In the records below, begin at the line that has "p=2.5, mirror=True, post=heel_taper)" and stop after the line that has "(.03, .045, .07))"; quote those lines verbatim and nothing more.
Start of Records for this task
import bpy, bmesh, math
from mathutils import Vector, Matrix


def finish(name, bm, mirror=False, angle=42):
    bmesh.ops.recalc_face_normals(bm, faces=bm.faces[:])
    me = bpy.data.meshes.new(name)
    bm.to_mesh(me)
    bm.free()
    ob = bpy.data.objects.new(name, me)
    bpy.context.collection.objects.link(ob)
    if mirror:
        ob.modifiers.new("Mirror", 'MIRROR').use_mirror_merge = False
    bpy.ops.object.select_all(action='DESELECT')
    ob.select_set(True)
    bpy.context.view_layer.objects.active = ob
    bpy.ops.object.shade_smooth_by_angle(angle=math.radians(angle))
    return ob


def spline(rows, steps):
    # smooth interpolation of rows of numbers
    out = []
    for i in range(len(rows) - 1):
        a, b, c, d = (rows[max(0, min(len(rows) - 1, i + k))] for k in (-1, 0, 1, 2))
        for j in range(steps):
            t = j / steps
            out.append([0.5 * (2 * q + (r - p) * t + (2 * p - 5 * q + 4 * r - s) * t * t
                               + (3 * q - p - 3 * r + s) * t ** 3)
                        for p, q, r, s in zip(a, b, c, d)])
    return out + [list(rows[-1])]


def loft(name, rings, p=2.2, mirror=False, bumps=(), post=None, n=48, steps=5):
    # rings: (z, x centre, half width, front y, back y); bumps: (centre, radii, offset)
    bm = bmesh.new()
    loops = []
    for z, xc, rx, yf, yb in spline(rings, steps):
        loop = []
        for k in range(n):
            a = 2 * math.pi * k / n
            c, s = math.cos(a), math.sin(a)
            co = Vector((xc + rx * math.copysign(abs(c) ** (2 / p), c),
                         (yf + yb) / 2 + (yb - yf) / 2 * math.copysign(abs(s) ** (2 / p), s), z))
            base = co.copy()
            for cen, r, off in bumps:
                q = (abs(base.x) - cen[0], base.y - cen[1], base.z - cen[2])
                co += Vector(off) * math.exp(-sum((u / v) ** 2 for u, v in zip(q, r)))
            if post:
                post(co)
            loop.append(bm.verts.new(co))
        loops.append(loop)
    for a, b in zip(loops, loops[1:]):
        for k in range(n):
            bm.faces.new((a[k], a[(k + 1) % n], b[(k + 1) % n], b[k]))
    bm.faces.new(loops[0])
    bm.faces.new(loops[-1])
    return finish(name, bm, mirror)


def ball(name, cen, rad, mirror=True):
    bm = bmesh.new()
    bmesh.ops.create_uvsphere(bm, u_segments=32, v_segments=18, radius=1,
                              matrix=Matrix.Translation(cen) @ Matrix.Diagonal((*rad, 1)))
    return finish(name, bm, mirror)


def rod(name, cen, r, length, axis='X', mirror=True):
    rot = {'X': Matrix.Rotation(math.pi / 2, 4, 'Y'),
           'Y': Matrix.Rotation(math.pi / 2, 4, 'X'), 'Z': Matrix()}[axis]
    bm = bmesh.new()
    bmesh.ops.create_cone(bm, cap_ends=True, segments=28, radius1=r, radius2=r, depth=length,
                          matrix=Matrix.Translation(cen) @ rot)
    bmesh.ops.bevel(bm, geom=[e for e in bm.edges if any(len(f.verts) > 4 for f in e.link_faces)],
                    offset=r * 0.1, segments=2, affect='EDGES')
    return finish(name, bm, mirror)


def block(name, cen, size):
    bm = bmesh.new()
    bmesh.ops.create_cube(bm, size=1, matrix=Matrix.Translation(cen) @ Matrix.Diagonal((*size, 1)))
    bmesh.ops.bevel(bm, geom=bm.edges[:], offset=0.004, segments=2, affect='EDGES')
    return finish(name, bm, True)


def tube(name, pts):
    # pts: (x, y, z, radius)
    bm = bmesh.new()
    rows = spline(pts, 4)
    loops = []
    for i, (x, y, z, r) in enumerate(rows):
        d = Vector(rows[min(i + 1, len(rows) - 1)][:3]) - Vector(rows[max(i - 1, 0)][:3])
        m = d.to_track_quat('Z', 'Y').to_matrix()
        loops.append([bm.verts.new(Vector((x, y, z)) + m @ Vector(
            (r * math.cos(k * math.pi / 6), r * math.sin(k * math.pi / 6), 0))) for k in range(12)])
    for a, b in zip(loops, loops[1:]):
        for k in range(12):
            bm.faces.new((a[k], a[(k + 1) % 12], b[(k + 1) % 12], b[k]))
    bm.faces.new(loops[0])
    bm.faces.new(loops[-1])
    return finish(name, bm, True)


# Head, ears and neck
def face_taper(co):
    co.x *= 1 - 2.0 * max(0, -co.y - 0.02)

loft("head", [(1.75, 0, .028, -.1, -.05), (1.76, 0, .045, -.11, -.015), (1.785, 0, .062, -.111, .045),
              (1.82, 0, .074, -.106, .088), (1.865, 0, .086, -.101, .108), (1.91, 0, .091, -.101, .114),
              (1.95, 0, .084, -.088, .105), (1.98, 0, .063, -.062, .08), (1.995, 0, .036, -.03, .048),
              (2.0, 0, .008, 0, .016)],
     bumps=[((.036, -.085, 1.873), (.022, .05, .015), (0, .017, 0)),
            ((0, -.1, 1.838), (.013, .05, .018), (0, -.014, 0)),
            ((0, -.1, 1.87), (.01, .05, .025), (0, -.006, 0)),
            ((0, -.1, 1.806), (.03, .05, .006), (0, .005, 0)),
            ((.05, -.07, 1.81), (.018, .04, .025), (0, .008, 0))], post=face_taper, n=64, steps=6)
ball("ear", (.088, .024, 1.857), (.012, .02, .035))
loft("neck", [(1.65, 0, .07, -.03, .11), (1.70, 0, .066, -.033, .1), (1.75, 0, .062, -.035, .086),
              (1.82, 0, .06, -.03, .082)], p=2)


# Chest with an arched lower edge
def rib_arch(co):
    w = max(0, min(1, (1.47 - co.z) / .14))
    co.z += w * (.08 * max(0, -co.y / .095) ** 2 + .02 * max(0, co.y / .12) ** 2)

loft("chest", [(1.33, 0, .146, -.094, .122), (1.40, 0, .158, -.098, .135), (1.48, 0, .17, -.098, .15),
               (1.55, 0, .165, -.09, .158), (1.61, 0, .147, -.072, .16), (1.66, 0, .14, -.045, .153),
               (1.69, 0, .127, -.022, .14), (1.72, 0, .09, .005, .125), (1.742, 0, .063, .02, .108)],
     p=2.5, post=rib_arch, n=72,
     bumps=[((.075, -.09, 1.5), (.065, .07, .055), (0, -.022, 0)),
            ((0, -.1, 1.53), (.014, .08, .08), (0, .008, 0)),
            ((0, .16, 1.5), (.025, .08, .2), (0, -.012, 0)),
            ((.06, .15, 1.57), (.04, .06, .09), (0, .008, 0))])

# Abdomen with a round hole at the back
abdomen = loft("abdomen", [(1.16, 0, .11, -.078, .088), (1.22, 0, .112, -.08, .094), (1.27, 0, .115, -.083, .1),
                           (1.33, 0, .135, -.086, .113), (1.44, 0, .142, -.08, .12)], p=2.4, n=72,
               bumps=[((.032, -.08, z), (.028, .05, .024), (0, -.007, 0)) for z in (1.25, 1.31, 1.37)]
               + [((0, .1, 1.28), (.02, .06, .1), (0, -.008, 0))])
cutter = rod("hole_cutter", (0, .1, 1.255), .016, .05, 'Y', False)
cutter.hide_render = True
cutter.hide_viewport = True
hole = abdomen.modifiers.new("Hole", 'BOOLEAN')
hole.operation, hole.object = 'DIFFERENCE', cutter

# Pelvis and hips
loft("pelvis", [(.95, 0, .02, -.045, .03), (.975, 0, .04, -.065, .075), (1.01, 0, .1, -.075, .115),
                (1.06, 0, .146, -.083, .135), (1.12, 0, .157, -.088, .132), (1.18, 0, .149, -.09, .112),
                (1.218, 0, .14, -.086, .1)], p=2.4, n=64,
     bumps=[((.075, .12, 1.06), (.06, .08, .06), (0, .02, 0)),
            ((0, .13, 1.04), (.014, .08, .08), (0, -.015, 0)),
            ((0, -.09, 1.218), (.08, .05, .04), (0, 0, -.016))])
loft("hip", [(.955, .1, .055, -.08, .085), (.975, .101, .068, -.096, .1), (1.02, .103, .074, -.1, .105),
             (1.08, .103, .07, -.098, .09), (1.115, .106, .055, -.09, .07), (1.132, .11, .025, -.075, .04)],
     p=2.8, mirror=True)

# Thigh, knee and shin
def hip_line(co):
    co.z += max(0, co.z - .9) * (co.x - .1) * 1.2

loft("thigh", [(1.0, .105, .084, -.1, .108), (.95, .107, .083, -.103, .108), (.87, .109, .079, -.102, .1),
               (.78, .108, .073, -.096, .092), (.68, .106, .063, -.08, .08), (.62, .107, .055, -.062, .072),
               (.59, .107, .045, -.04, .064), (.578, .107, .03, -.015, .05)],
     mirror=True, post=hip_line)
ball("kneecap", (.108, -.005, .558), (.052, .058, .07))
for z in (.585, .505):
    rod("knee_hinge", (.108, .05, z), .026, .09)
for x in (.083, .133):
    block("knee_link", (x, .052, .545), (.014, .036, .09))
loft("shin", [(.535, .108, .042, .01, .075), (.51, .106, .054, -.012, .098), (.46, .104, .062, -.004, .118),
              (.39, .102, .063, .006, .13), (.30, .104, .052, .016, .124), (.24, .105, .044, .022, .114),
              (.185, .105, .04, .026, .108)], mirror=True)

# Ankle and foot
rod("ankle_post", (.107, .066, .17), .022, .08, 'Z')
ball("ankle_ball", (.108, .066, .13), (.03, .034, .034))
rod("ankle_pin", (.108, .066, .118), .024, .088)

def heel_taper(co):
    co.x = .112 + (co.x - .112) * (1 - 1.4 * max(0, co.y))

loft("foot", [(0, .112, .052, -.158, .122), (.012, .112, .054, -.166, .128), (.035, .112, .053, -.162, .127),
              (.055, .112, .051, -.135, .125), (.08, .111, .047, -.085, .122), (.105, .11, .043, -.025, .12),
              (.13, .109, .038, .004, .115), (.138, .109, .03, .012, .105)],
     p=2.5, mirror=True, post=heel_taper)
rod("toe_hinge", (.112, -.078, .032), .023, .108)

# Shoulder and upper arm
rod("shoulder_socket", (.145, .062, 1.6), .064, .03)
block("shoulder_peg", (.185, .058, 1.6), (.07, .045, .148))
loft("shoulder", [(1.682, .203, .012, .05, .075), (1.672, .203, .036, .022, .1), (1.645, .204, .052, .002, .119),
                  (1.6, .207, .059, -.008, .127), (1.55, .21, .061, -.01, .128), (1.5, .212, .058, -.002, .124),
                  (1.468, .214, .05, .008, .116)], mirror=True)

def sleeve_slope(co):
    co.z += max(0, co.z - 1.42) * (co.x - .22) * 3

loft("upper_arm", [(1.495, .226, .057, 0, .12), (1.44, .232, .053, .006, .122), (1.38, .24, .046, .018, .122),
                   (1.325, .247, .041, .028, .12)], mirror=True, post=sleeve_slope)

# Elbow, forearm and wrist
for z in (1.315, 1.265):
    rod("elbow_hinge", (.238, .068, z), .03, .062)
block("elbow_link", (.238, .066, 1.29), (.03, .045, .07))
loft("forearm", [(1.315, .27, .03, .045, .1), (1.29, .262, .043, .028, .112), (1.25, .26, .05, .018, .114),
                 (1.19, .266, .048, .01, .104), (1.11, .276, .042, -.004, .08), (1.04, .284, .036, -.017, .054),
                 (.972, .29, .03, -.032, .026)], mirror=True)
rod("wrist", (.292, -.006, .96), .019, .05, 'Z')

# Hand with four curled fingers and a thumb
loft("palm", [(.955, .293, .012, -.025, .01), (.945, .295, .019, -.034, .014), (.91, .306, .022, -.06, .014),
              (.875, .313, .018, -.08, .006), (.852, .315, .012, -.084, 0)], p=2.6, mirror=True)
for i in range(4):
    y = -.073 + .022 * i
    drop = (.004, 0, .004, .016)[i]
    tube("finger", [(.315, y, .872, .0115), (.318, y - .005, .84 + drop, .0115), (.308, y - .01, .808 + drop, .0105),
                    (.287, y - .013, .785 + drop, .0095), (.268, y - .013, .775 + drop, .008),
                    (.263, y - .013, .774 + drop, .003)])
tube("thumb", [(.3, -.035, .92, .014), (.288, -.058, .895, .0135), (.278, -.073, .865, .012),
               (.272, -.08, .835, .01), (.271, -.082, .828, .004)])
End of Records for this task
= Answer box =
     p=2.5, mirror=True, post=heel_taper)
rod("toe_hinge", (.112, -.078, .032), .023, .108)

# Shoulder and upper arm
rod("shoulder_socket", (.145, .062, 1.6), .064, .03)
block("shoulder_peg", (.185, .058, 1.6), (.07, .045, .148))
loft("shoulder", [(1.682, .203, .012, .05, .075), (1.672, .203, .036, .022, .1), (1.645, .204, .052, .002, .119),
                  (1.6, .207, .059, -.008, .127), (1.55, .21, .061, -.01, .128), (1.5, .212, .058, -.002, .124),
                  (1.468, .214, .05, .008, .116)], mirror=True)

def sleeve_slope(co):
    co.z += max(0, co.z - 1.42) * (co.x - .22) * 3

loft("upper_arm", [(1.495, .226, .057, 0, .12), (1.44, .232, .053, .006, .122), (1.38, .24, .046, .018, .122),
                   (1.325, .247, .041, .028, .12)], mirror=True, post=sleeve_slope)

# Elbow, forearm and wrist
for z in (1.315, 1.265):
    rod("elbow_hinge", (.238, .068, z), .03, .062)
block("elbow_link", (.238, .066, 1.29), (.03, .045, .07))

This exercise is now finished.